During certain types of disasters, such as wildfires or floods, you may need to leave your home in order to remain safe. Your family disaster plan should include locations to which you and your animals can evacuate (which might include an emergency shelter) and a way for family members to stay in contact. Be sure to sign up for Everbridge - Reverse 911 to get notifications about emergencies near your home, business, school or other locations.
It is important to know that entry to evacuated areas will likely be denied until conditions are safe. In cases where some entry is allowed, residents will need proof of their address (such as a government-issued ID). Although you will not be forced to evacuate your home, if you choose to leave you may not be allowed to return until the danger has passed. In order to keep everyone safe, citizens need to stay out of the evacuated area so that emergency workers can do their best to minimize the impact to homes and businesses.
Evacuating when asked to do so allows emergency workers to focus on the controlling disaster instead of saving the lives of people who have chosen to stay. Be sure to take your animals with you when you evacuate. Remember – if it’s not safe for you, then it’s not safe for them! In fact, animals can distract or harm the emergency workers who are trying to save homes and property.
In 2014, the State of Oregon adopted a three-level evacuation process. It’s important to understand what these levels mean in case you are ever asked to evacuate.
LEVEL 1 evacuation means “BE READY” for potential evacuation. Residents should be aware of the danger that exists in their area, monitor emergency services websites and local media outlets for information. This is the time for preparation and precautionary movement of persons with special needs, mobile property and (under certain circumstances) pets and livestock.
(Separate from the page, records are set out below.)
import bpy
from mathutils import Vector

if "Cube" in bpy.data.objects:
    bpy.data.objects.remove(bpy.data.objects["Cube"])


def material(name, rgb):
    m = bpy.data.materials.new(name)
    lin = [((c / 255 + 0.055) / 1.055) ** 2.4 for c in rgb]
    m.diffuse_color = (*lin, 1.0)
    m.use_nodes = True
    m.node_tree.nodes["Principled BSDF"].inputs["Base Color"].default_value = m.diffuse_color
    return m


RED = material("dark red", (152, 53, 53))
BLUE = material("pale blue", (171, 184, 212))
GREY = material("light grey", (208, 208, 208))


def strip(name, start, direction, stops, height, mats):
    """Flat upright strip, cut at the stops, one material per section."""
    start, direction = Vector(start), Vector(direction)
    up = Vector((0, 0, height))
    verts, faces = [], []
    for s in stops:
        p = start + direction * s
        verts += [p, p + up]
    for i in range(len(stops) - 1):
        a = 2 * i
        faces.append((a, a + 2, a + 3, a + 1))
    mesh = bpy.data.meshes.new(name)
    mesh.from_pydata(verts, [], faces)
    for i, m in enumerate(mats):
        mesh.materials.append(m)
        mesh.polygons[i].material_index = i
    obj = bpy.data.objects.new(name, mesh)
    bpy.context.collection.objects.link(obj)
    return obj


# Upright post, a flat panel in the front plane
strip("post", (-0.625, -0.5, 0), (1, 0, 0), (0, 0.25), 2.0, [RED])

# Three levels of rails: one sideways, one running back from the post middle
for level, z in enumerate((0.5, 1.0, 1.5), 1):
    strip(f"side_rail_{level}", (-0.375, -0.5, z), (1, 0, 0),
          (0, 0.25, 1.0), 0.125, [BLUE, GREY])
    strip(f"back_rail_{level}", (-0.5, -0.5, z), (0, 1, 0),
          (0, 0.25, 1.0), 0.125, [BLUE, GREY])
If conditions worsen, emergency services personnel may contact you via an emergency notification system.
LEVEL 2 evacuation means “BE SET” to evacuate. This level indicates there is significant danger to your area, and residents should either voluntarily relocate to a shelter or with family/friends outside of the affected area, or if choosing to remain, to be ready to evacuate at a moment’s notice. Residents MAY have time to gather necessary items, but doing so is at their own risk. THIS MAY BE THE ONLY NOTICE THAT YOU RECEIVE! Emergency services cannot guarantee that they will be able to notify you if conditions rapidly deteriorate. Area media services will be asked to broadcast periodic updates.
LEVEL 3 evacuation means that you need to LEAVE IMMEDIATELY! Danger to your area is current or imminent, and you should evacuate immediately. If you choose to ignore this advisement, you must understand that emergency services may not be available to assist you further. DO NOT delay leaving to gather any belongings or make efforts to protect your home.
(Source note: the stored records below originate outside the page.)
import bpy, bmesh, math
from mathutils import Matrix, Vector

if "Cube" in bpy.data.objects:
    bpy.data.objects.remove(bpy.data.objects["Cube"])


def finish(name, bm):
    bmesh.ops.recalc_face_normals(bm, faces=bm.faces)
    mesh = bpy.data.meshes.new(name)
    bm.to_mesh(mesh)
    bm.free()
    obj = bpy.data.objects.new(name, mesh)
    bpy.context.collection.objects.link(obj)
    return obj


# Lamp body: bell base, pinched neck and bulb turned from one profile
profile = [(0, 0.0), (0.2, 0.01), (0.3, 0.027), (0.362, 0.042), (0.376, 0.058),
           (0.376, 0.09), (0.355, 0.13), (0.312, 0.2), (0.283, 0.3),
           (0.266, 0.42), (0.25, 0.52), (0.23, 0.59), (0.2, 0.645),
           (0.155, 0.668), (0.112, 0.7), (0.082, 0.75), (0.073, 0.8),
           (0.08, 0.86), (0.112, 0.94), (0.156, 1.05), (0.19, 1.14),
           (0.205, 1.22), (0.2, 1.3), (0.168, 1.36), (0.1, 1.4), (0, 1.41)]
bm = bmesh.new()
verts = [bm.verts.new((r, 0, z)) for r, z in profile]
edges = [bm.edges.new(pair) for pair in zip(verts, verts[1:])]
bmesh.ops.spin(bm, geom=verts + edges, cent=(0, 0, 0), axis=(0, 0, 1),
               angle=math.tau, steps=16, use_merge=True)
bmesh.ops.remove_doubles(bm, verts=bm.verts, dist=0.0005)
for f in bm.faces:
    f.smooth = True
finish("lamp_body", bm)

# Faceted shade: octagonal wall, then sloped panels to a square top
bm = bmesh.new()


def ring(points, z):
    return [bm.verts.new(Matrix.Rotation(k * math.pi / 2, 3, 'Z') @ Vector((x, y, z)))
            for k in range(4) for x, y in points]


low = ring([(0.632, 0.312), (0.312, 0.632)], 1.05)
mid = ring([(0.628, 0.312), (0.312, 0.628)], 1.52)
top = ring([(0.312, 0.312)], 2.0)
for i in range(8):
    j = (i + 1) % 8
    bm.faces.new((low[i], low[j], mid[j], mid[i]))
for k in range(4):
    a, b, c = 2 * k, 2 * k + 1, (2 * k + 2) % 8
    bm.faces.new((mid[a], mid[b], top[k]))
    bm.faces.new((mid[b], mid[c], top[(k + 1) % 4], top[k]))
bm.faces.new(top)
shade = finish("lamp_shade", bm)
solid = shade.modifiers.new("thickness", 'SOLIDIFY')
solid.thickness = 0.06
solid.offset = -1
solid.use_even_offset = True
An emergency shelter is a place for people to live temporarily when they cannot live in their home. Even though mass care shelters often provide water, food and basic sanitary facilities, you should plan to take your disaster supplies kit with you so you will have the supplies you require. Although shelter staff may be able to help you get in touch with a doctor to see bout replacing your prescription medications, its best to plan to bring your own supply.
There are many sites throughout Curry County that are suitable for emergency shelters. It’s important to remember that emergency shelter locations are only opened based on the needs of an ongoing event. Curry County doesn’t have ‘pre-designated’ shelters prior to disasters.
Rather, the number and locations of shelters opened will be based on the incident and available resources after the disaster occurs.
Mass care sheltering can involve living with many people in a confined space, which can be difficult and unpleasant. To avoid conflicts in the stressful situation, it is important to cooperate with shelter managers and others assisting them. Alcoholic beverages and weapons are forbidden in emergency shelters, and smoking is restricted.
The American Red Cross Safe and Well program provides additional information for you.
When disasters strike, loved ones can become separated. If you have been affected by a disaster, you can register yourself on the Safe and Well website, where your loved ones can search for information about you. If you are having trouble reaching your loved ones in a disaster area, you can search on Safe and Well to see if they have registered.
Your privacy is preserved. No specific location or contact information is displayed unless you choose to do so in your custom message. People will need to know your name and address or phone number in order to see your post.